In Central Europe, the year of 1945 brought about not only new borders but also a new socio-political system, accelerated modernisation, and the promise of a “brave new world” which was to be founded on the ruins of the past. However, the ideological drive towards the future was supplemented by a turn towards a specifically understood distant history, often phantasmagorical and imagined. Interestingly, it was the Christian Middle Ages, with its feudal system, visual culture, and its traces in the form of medieval artefacts and architecture, that gained an important role in establishing the communist and socialist utopia. It was not the first time that the Middle Ages had become the subject of medievalist practices and ideologies in Central Europe, including creative adaptations, programmatic redefinitions, nationalist appropriations, and ideological revaluations. “Rediscovery” of the Middle Ages in the Long Eighteenth Century and the appreciation of the medieval legacy, especially of the Gothic, followed by the formation of nationalisms and the negotiation of collective national identities in the 19th century, already ensured the Middle Ages a permanent place in the historical and national discourses of many states and national communities in Central Europe.
The latest issue of Ikonotheka intends to trace the emergence of new interpretations and medievalist imagery over the last several decades, as well as the post-WWII fate of medieval art and architecture in Central Europe. We also wish to address a variety of medievalist discourses that emerged after 1945: particularly their origins, uses, reception, and legacy. In addition to investigating the post-WWII politics and aesthetics of heterogeneous medievalist narratives, we also hope to critically reflect on the enduring appeal of the Middle Ages – from the late 1940s until today.
Ikonotheka invites contributions addressing the issue of medievalisms in Central Europe after 1945. Possible topics may include:
- transregional/transnational medievalisms in Central Europe
- medievalism and medieval art as contested heritage
- medieval pasts and multidirectional memory after 1945
- the “communist/socialist” Middle Ages
- the place and role of medieval art in the post-war public space and its symbolic, mythological, and subversive potential

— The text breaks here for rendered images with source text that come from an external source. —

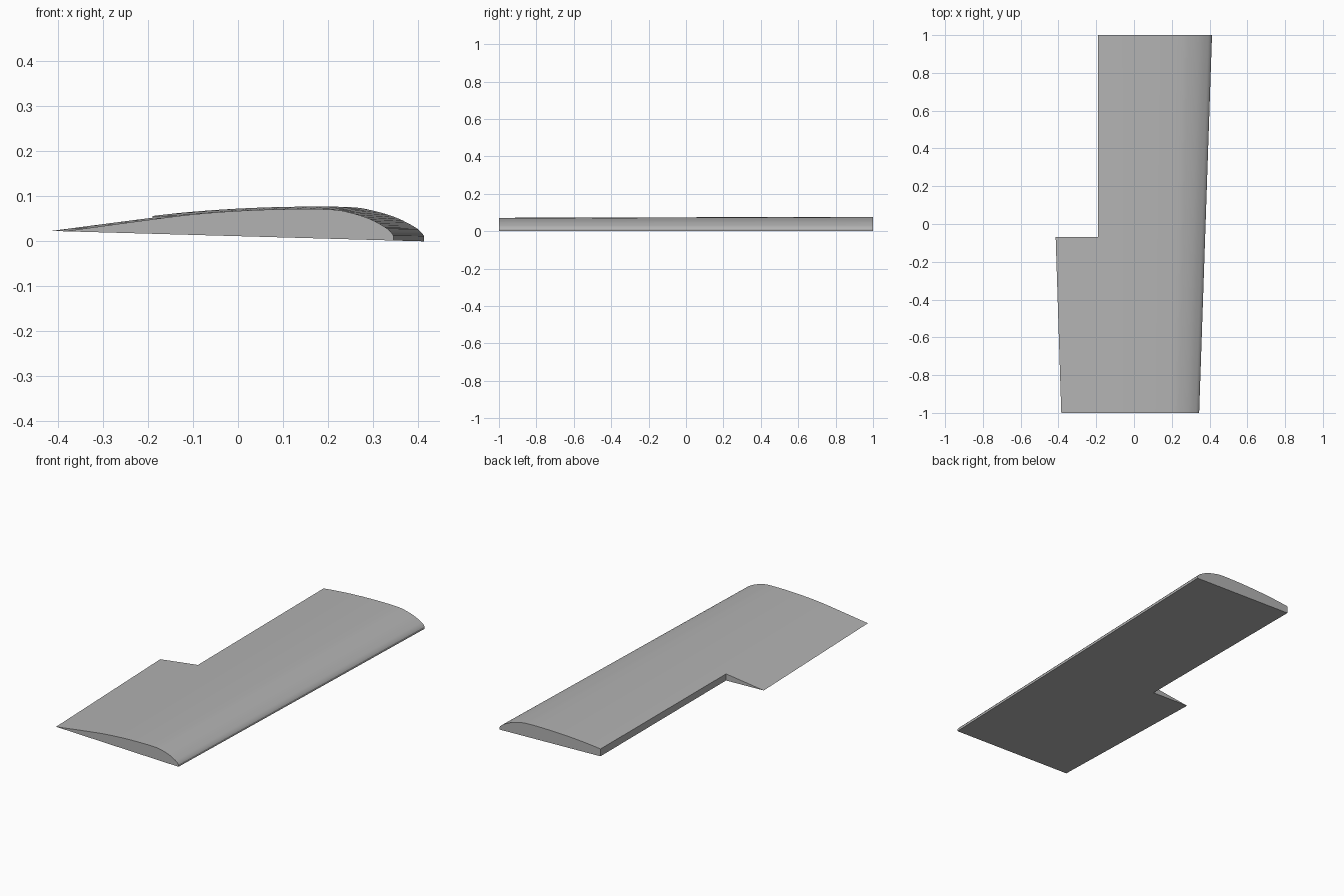
import bpy
import bmesh
from mathutils import Vector

cube = bpy.data.objects.get("Cube")
if cube:
    bpy.data.objects.remove(cube, do_unlink=True)

grey = bpy.data.materials.new("light grey")
grey.use_nodes = True
colour = (0.45, 0.45, 0.45, 1)
grey.diffuse_color = colour
grey.node_tree.nodes["Principled BSDF"].inputs["Base Color"].default_value = colour

# Upper surface: chord fraction from the nose, height above the flat underside
UPPER = [(0, 0.011), (0.008, 0.019), (0.025, 0.029), (0.07, 0.046), (0.13, 0.059),
         (0.193, 0.065), (0.336, 0.0625), (0.473, 0.056), (0.61, 0.0455),
         (0.733, 0.032), (0.884, 0.014), (1, 0)]


def smooth_curve(points, steps=4):
    """Catmull-Rom curve through the points."""
    p = [Vector(q) for q in points]
    p = [2 * p[0] - p[1]] + p + [2 * p[-1] - p[-2]]
    curve = []
    for a, b, c, d in zip(p, p[1:], p[2:], p[3:]):
        for i in range(steps):
            t = i / steps
            curve.append(0.5 * (2 * b + (c - a) * t + (2 * a - 5 * b + 4 * c - d) * t ** 2
                                + (3 * b - a - 3 * c + d) * t ** 3))
    return curve + [p[-2]]


def underside(x):
    return max(0, 0.0115 - 0.028 * x)


def section(bm, y, nose, tail, thickness):
    """One closed wing section, starting at the lower nose corner."""
    ring = [bm.verts.new((nose, y, underside(nose)))]
    for t, h in smooth_curve(UPPER):
        x = nose + (tail - nose) * t
        ring.append(bm.verts.new((x, y, underside(x) + h * thickness)))
    return ring


# Tapered wing panel
bm = bmesh.new()
tip = section(bm, -1, 0.345, -0.385, 1)
root = section(bm, 1, 0.413, -0.449, 1.1)
bm.faces.new(tip)
bm.faces.new(root[::-1])
for i in range(len(tip)):
    j = (i + 1) % len(tip)
    bm.faces.new((tip[i], root[i], root[j], tip[j]))
bmesh.ops.recalc_face_normals(bm, faces=bm.faces)
mesh = bpy.data.meshes.new("wing_panel")
bm.to_mesh(mesh)
bm.free()
mesh.materials.append(grey)
wing = bpy.data.objects.new("wing_panel", mesh)
bpy.context.collection.objects.link(wing)

# Rectangular notch in the trailing edge
bpy.ops.mesh.primitive_cube_add(size=2, location=(-1.19, 0.93, 0))
cutter = bpy.context.object
cutter.name = "notch_cutter"
notch = wing.modifiers.new("notch", "BOOLEAN")
notch.operation = "DIFFERENCE"
notch.solver = "EXACT"
notch.object = cutter
cutter.hide_render = True

bpy.ops.object.select_all(action="DESELECT")
wing.select_set(True)
bpy.context.view_layer.objects.active = wing
bpy.ops.object.modifier_apply(modifier=notch.name)
bpy.data.objects.remove(cutter, do_unlink=True)
bpy.ops.object.shade_smooth_by_angle(angle=0.6)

- reconstruction, creation, and intentional destruction of medieval artworks, as well as social, political, economic, and diplomatic contexts of such actions, including manipulations and confabulations
- notions of originality, truth, and falsity in restored, reconstructed, and constructed works; the limits of conservation and ideological creation
- institutional appropriation and re-contextualisation of “foreign” medieval art in museums and academic discourse
- translation and adaptation of medieval artworks to new places, contexts, and settings
- new media and technologies used for reinterpretation, reimagining, and reconstructing of medieval art
- medievalism and the visual culture of Central Europe (film, television, theatre, etc.)
- medievalisms in the 21st century
DEADLINES for the abstract: 30 April 2021 (notification by 15 May 2021) for the article: 30 September 2021
Abstracts should be sent to firstname.lastname@example.org
SUBMISSION | Guidelines and Dates Deadline for the abstracts: 30 April 2021, with successful notification by 15 May 2021. Abstracts should not exceed 300 words and include the author’s short biographical note with current academic affiliation (up to 150 words). The deadline for the final contributions will be 30 September 2021. Publication date: early 2022 The expected length of individual contributions is approximately 6000 words. All submitted papers will be subject to a double-blind peer review process.
ABOUT THE JOURNAL Ikonotheka is a journal of the Institute of Art History University of Warsaw on the history and theory of the arts. Ikonotheka was founded in 1987 by Professor Jan Białostocki, with the first volume published in 1990. The journal seeks to demonstrate a wide range of approaches to the study of the art of the past and of the contemporary artistic practice. It encourages its authors to employ different methodologies and welcomes investigations into previously understudied art historical topics. The authors are invited to consider both mainstream and lesser known artists and/or artworks. The journal publishes solely original texts that have not been previously published elsewhere. The journal is annual and undergoes a double-blind peer review, which is carried out both for paper and digital (open access) editions.
For more information, including guidelines for authors visit http://www.ikonotheka.pl